Coming from a motorcycle family, it wasn’t unusual that I purchased my first motorcycle in 1937 at the age of 14. It was a 1935 sidecar job that I paid $125.00 for. It was a big improvement over the motor scooter I had owned before.
By Howard A. Ellis
Really, this isn’t a story so much as a brief meeting I experienced today between myself and an Army veteran of the D-Day invasion of Normandy, France on June 6, 1944.
I was in the armed forces from 1942 until retiring in 1965, and was a 19-year-old USAAF staff sergeant assigned to the 877th Signal Service Co., 16th Air Depot Group when D-Day erupted.
Myra C Riley in wheelchair and Polly Mazariegos standing behind her.
Myra Riley’s Last Mothers Day
by Polly Mazariegos
I was trying to think of a favorite Mother’s Day memory, and all the memories I had with my mother, Myra C. Riley, were favorites.
I remember when I was working in DC and could not come up to Gettysburg, PA to see her, I would always sent her flowers. Mom loved flowers.
Mary Catherine Treacy Fak about a year before she died.
By Mike Fak
You know the call is going to come. You put it out of your mind as many times as it pops into your head but you always know it will happen one day. Always when the thought crops into your head you ask God, not today. Not next week. Not next year. The call is as inexorable as life itself. It comes in its own time, not ours.
My Mother Rose of Sharon
By Fern Albin Ubelhor
Tell City, Indiana

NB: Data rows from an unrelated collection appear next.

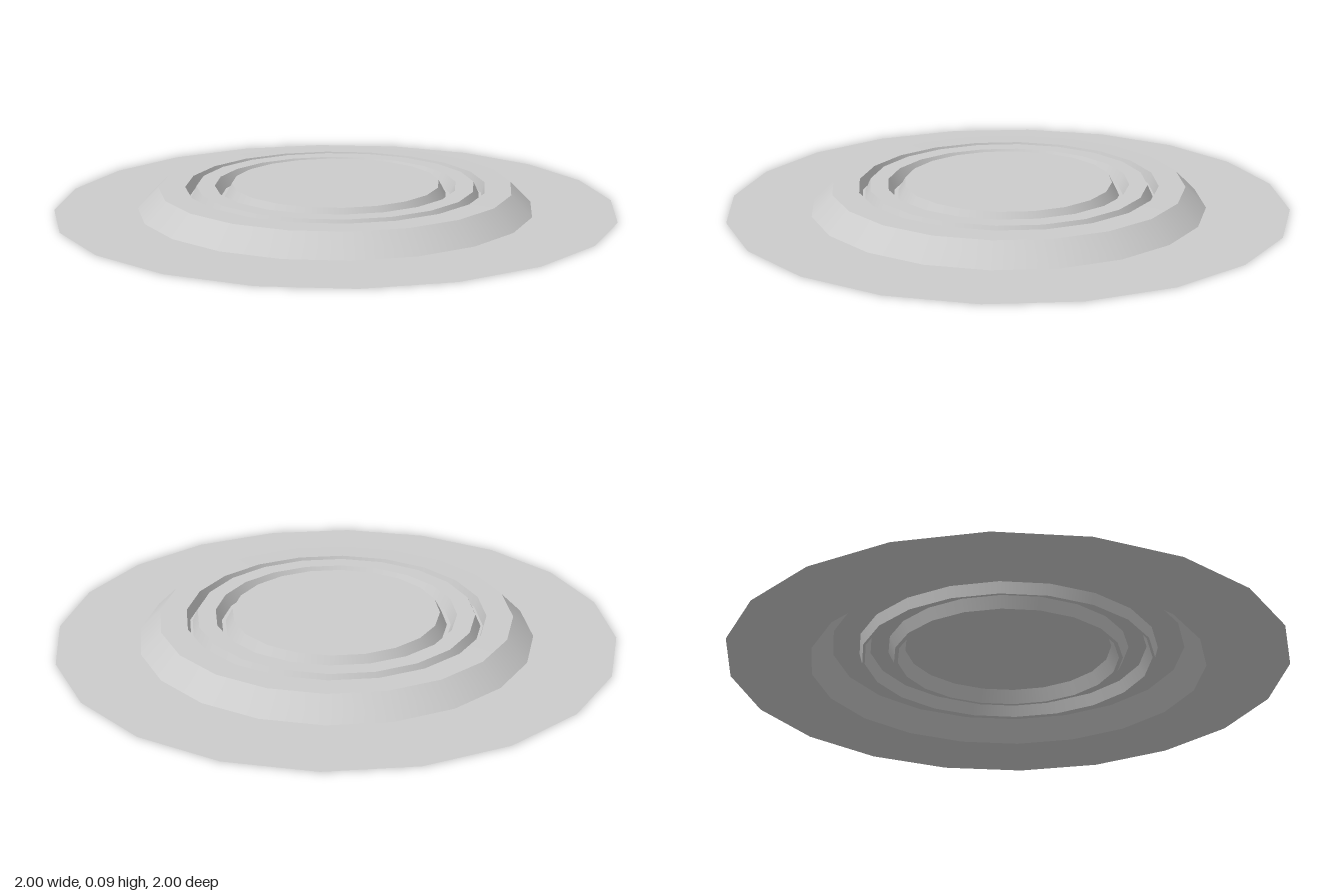
import * as THREE from 'three';

const SIDES = 20;
const START = THREE.MathUtils.degToRad(-5.6);

export function createModel() {
  const group = new THREE.Group();
  group.name = 'steppedDisc';
  const material = new THREE.MeshStandardMaterial({ color: 0xcccccc, side: THREE.DoubleSide });

  // Each band runs from the previous profile point to this one: [name, radius, height]
  const rim = [1.004, 0];
  const bands = [
    ['flange', 0.708, 0],
    ['outerSlope', 0.633, 0.075],
    ['outerLedge', 0.538, 0.076],
    ['outerGrooveOuterWall', 0.527, 0.036],
    ['outerGrooveFloor', 0.518, 0.036],
    ['outerGrooveInnerWall', 0.498, 0.079],
    ['middleLedge', 0.433, 0.079],
    ['innerGrooveOuterWall', 0.412, 0.038],
    ['innerGrooveFloor', 0.398, 0.038],
    ['innerGrooveInnerWall', 0.372, 0.086],
    ['centrePlate', 0, 0.086],
  ];

  // Separate bands keep the ring edges sharp and the turn around the axis smooth
  let [r0, y0] = rim;
  for (const [name, r, y] of bands) {
    const profile = [new THREE.Vector2(r0, y0), new THREE.Vector2(r, y)];
    const mesh = new THREE.Mesh(new THREE.LatheGeometry(profile, SIDES, START), material);
    mesh.name = name;
    group.add(mesh);
    [r0, y0] = [r, y];
  }
  return group;
}
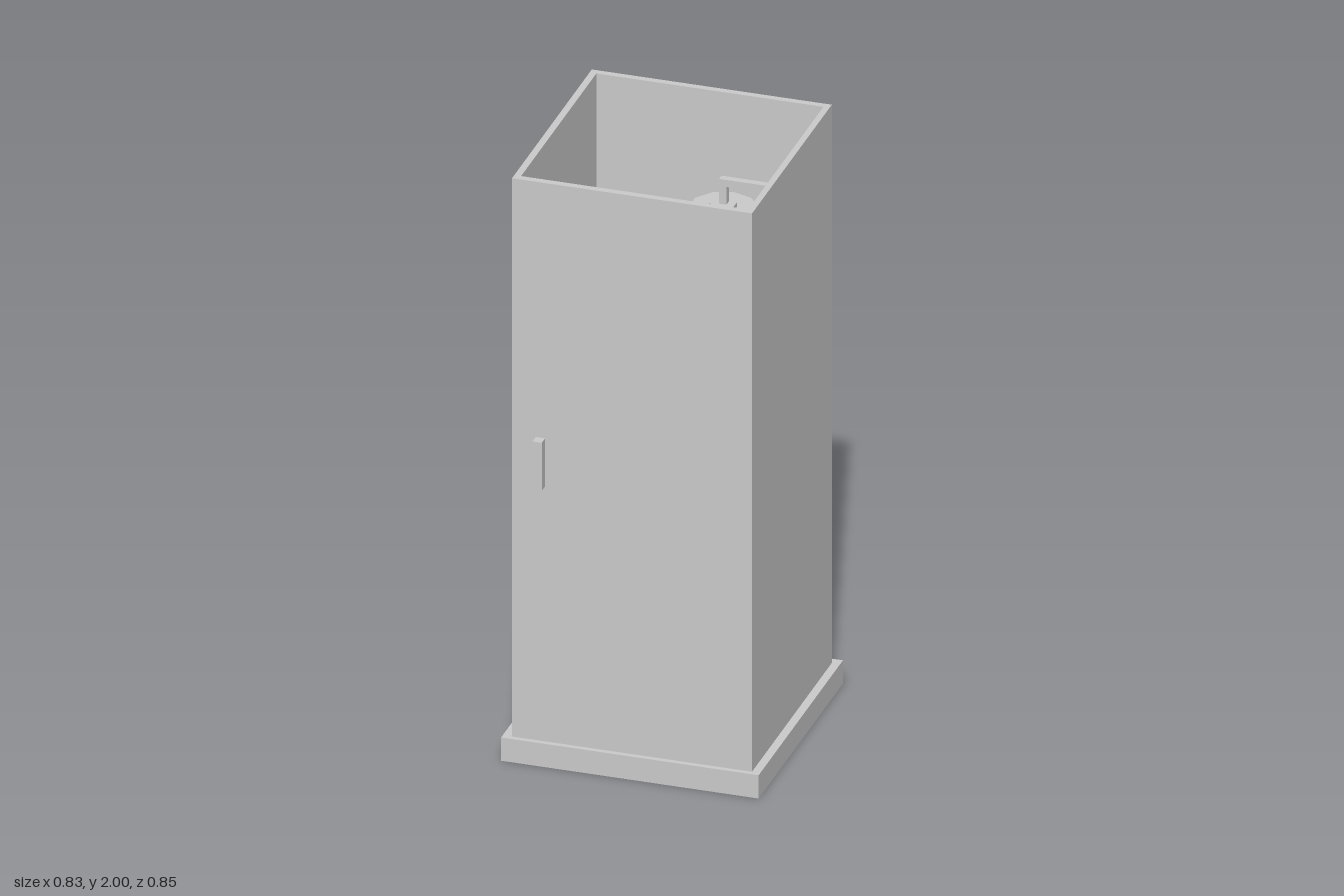
import * as THREE from 'three';

const mat = new THREE.MeshStandardMaterial({ color: 0xcccccc, flatShading: true });

export function createModel() {
  const model = new THREE.Group();
  const add = (name, geometry, x = 0, y = 0, z = 0) => {
    const mesh = new THREE.Mesh(geometry, mat);
    mesh.name = name;
    mesh.position.set(x, y, z);
    model.add(mesh);
    return mesh;
  };
  // Box given by its lower and upper limits on each axis
  const box = (name, x0, x1, y0, y1, z0, z1) => add(name,
    new THREE.BoxGeometry(x1 - x0, y1 - y0, z1 - z0),
    (x0 + x1) / 2, (y0 + y1) / 2, (z0 + z1) / 2);

  // Shower tray: floor slab with a raised rim
  const floorY = 0.045, rimY = 0.08;
  box('trayFloor', -0.417, 0.417, 0, floorY, -0.425, 0.407);
  box('trayRimBack', -0.417, 0.417, floorY, rimY, -0.425, -0.355);
  box('trayRimFront', -0.417, 0.417, floorY, rimY, 0.337, 0.407);
  box('trayRimRight', -0.417, -0.35, floorY, rimY, -0.355, 0.337);
  box('trayRimLeft', 0.345, 0.417, floorY, rimY, -0.355, 0.337);

  // Cabin walls, open at the top
  box('backWall', -0.387, 0.39, rimY, 2, -0.397, -0.375);
  box('frontDoor', -0.387, 0.39, rimY, 2, 0.367, 0.39);
  box('rightWall', -0.387, -0.365, rimY, 2, -0.375, 0.367);
  box('leftWall', 0.37, 0.39, rimY, 2, -0.375, 0.367);

  // Door handle
  box('doorHandle', -0.31, -0.28, 0.957, 1.122, 0.39, 0.422);

  // Tiles lining the lower back and left walls
  const tile = 0.1825, gap = 0.002;
  for (let row = 0; row < 7; row++) {
    const y = rimY + row * tile;
    for (let col = 0; col < 4; col++) {
      const s = -0.363 + col * tile;
      box('backTile', s, s + tile - gap, y, y + tile - gap, -0.375, -0.369);
      box('leftTile', 0.366, 0.37, y, y + tile - gap, s, s + tile - gap);
    }
  }

  // Shower head: ten-sided flared rose with a collar
  const hx = 0.167, hz = -0.005;
  add('showerHead', new THREE.CylinderGeometry(0.107, 0.135, 0.05, 10), hx, 1.775, hz);
  add('headCollar', new THREE.CylinderGeometry(0.042, 0.042, 0.015, 10), hx, 1.8075, hz);

  // Square pipe: drop to the head, arm across, riser down to the valve
  const z0 = -0.018, z1 = 0.006;
  box('headPipe', 0.157, 0.181, 1.81, 1.876, z0, z1);
  box('showerArm', 0.157, 0.35, 1.876, 1.9, z0, z1);
  box('riserPipe', 0.326, 0.35, 1.08, 1.876, z0, z1);

  // Mixer valve and the small control beside it
  box('mixerValve', 0.317, 0.366, 1.0, 1.08, -0.105, 0.097);
  box('controlBox', 0.318, 0.366, 1.015, 1.065, 0.1, 0.15);
  box('controlKnob', 0.335, 0.347, 1.065, 1.085, 0.118, 0.131);

  return model;
}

Today, I was at my mothers house to cut her grass. This was such a bad summer. The heat was terrible and the rains were few, but as I mowed the grass, I noticed on her Rose-of-Sharon bush, one purple flower. It was so perfect, I had to just stop and study it.